  4. Do an on-line search to find out what volunteer opportunities there are for parents of general ed kids to attend field trips, help out at school events, and visit the classroom.
  5. Use search terms like:  name of school, volunteer guidelines
  6. Request to visit your child’s classroom using the posted policy.

If you are told that you cannot visit your child’s classroom or teacher at all, not even when general ed parents are allowed to visit because you might violate FERPA, then you have found evidence of discrimination.

If your district has stated policies that welcome parents of general ed students and prevent parents of special ed children to have the same access, then you have found evidence of discrimination on the basis of disability.  That is against the law and the basis for a Civil Rights Complaint with the Office of Civil Rights.

Using FERPA to Discriminate

I strongly believe that school districts are incorrectly citing FERPA to discriminate against parents of children with disabilities.  And incidents are only increasing.   District administrators have been growing bolder about denying parents access to observing their child’s classroom, while parents of general ed kids are welcomed in with open arms.

Part of the reason for this denial of access is because parents have observed abuses by special ed staff when they have visited in the past and reported it or comlained.  Turns out school officials don’t like whistleblowers.

Bye bye access.

Another reason is that some special ed classrooms would be seriously disrupted by parents visiting.  Access can be limited in those situations, but it shouldn’t be denied.

When a district or school official denies visitation during school hours to a parent considering a new placement in a different school proposed by the district, the question I ask myself is what do they have to hide?

What are they afraid the parent will see?

Ending the Discrimination

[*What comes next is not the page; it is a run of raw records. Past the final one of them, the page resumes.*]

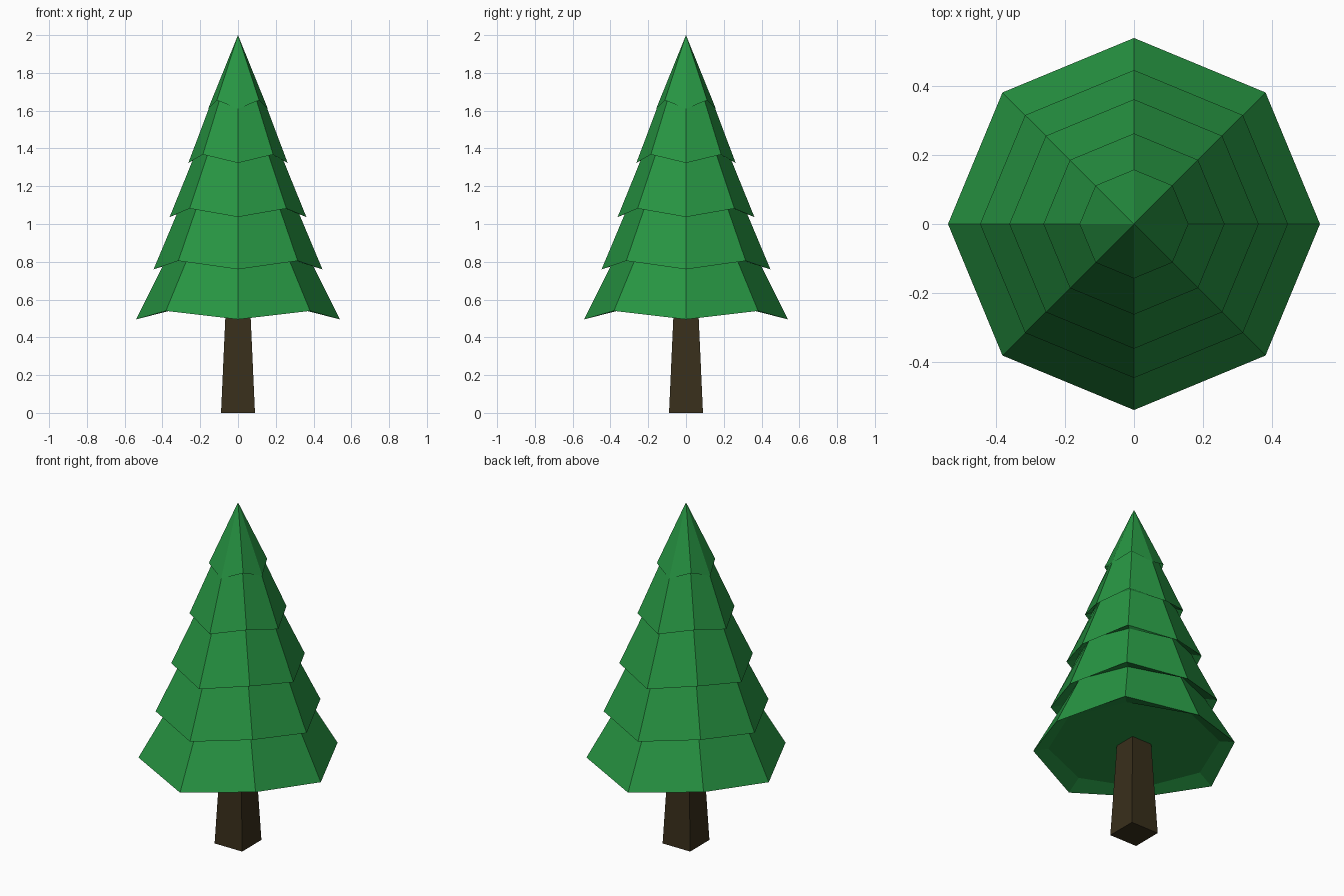
import bpy, bmesh
from math import sin, cos, pi

if "Cube" in bpy.data.objects:
    bpy.data.objects.remove(bpy.data.objects["Cube"])


def material(name, rgb):
    m = bpy.data.materials.new(name)
    m.diffuse_color = (*rgb, 1)
    m.use_nodes = True
    m.node_tree.nodes["Principled BSDF"].inputs["Base Color"].default_value = m.diffuse_color
    return m


def finish(bm, name, mat):
    bmesh.ops.recalc_face_normals(bm, faces=bm.faces)
    mesh = bpy.data.meshes.new(name)
    bm.to_mesh(mesh)
    bm.free()
    mesh.materials.append(mat)
    ob = bpy.data.objects.new(name, mesh)
    bpy.context.collection.objects.link(ob)


def ring(bm, n, r, z, turn=0.0, zigzag=0.0):
    """Polygon of vertices; every second one is raised by zigzag."""
    return [bm.verts.new((r * cos(turn + 2 * pi * i / n),
                          r * sin(turn + 2 * pi * i / n),
                          z + zigzag * (i % 2))) for i in range(n)]


def bridge(bm, a, b):
    n = len(a)
    for i in range(n):
        j = (i + 1) % n
        bm.faces.new((a[i], a[j], b[j], b[i]))


green = material("needles", (0.02, 0.30, 0.055))
brown = material("bark", (0.04, 0.028, 0.011))

# Trunk: tapered square post
bm = bmesh.new()
base = ring(bm, 4, 0.127, 0.0, pi / 4)
top = ring(bm, 4, 0.092, 0.55, pi / 4)
bridge(bm, base, top)
bm.faces.new(base)
bm.faces.new(top)
finish(bm, "trunk", brown)

# Foliage: eight-sided skirts with a zigzag rim and a recessed underside
bm = bmesh.new()
tiers = [(0.54, 0.495), (0.447, 0.76), (0.362, 1.037), (0.263, 1.323), (0.158, 1.61)]
prev = None
for r, z in tiers:
    under = ring(bm, 8, 0.85 * r, z + 0.055)
    rim = ring(bm, 8, r, z, zigzag=0.045)
    if prev:
        bridge(bm, prev, under)
    else:
        bm.faces.new(under)
    bridge(bm, under, rim)
    prev = rim
tip = bm.verts.new((0, 0, 2.0))
for i in range(8):
    bm.faces.new((prev[i], prev[(i + 1) % 8], tip))
finish(bm, "foliage", green)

In order to put a stop to this, I’m suggesting three different potential solutions for parents to try.

First, parents can file a discrimination complaint with the Office of Civil Rights on the basis of disability here.

Using the threat of a Civil Rights complaint and the Letter to Mamas, I was able to overcome a school administrators’ (and their lawyer’s) objection to the parent visiting the school when there were no children in the classroom after school.

Second, parents can use the Level 1, 2, 3 grievance process to bring this issue up before the school board and get their local policy changed.

Third, the parents in a class can approach the teacher at the beginning of the year and tell her that they don’t mind if parents of the other students in the class occasionally observe the class or observe for a specific purpose.  When I say occasionally, I mean 1 a month or 1 a grading period.

A parent could type something up like:

I __________ give my permission for parents of other students in this classroom and parents who are considering this classroom as a placement for their child to observe my child in this classroom during the school day no more than one time a month (or grading period).  The observer should coordinate the time with the teacher to determine the least disruptive time.

And sign and date it.

Teachers could take the initiative and get permission from the parents of the students in the classroom too.

My view from having been a parent and talking to hundreds of parents of kids in special ed programs is that parents don’t mind if another parent goes occasionally to observe.  In fact, most parents with kids in more restricted special ed settings prefer when other parents from the classroom are present observing.

In nearly twenty years of advocating, I’ve never heard a parent complain about another parent visiting their child’s classroom and violating that child’s privacy.

Hopefully, parents reading this will use the suggested strategies to address this in their own district.

If special education really is a collaboration between teachers, schools, and parents, then schools need to stop hiding behind FERPA to shut parents out.